Met Office forecasters expect the run of cold nights to continue, with a colder plunge anticipated across the UK next week which could have consequences for some outdoor fruit production.
On Saturday night and into Sunday morning central and northern Britain is likely to experience frost, while on Sunday night frost is expected to be reasonably widespread across the South of the UK. Into next week, much colder conditions are expected to bring wintry weather to northern hills and further bouts of frost in locations with clear skies.
Although April frosts are not unusual, the dip in temperatures follows the fifth warmest March since 1910 and plant growth is currently ahead of schedule.
NFU chief horticulture adviser Hayley Campbell-Gibbons said: “Soft fruit production is protected by polytunnels, which can handle frosts of up to minus two degrees, but a severe frost would still be dangerous, and the cooler than average temperatures will certainly slow down production.

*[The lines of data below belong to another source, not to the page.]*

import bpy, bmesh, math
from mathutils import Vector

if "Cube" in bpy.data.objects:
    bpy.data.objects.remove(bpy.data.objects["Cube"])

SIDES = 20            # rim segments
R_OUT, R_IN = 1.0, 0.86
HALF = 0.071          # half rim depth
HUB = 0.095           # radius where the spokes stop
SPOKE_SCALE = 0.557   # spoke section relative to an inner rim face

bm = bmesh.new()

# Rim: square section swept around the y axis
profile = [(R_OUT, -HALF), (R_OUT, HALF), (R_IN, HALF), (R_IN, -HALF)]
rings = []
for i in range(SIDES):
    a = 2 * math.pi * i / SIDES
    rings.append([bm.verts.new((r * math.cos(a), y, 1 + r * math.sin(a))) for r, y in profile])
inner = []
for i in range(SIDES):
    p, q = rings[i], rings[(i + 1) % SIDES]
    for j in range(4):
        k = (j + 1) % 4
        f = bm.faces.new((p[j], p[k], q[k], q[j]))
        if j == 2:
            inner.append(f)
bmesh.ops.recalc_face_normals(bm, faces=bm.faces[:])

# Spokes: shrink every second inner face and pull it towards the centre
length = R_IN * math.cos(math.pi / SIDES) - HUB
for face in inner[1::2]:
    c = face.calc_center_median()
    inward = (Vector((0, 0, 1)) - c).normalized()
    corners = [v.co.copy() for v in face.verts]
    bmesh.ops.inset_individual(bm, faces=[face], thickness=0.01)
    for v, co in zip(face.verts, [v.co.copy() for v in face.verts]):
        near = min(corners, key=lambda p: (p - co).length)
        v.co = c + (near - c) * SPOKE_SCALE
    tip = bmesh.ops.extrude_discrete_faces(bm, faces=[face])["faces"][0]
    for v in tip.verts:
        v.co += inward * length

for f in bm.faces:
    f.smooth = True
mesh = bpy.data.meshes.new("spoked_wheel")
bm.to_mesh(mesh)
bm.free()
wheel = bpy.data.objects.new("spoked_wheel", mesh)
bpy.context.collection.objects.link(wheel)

“The biggest concern is outdoor fruit production – such as apple and pear orchards, and blackcurrants. Production is ahead of schedule in many parts of the country, which means trees are in full flower and very vulnerable to night frosts. A severe frost could significantly impact British fruit production.”
The Met Office’s Tim Legg said: “Detailed frost recording in the UK began in 1961. With only 11 days of frost, March 2017 was the most frost-free since March 1998. In fact, England had fewer air frosts than in any other March since records of air frost began in 1961, with several stations in the south having had no air frosts at all during March.”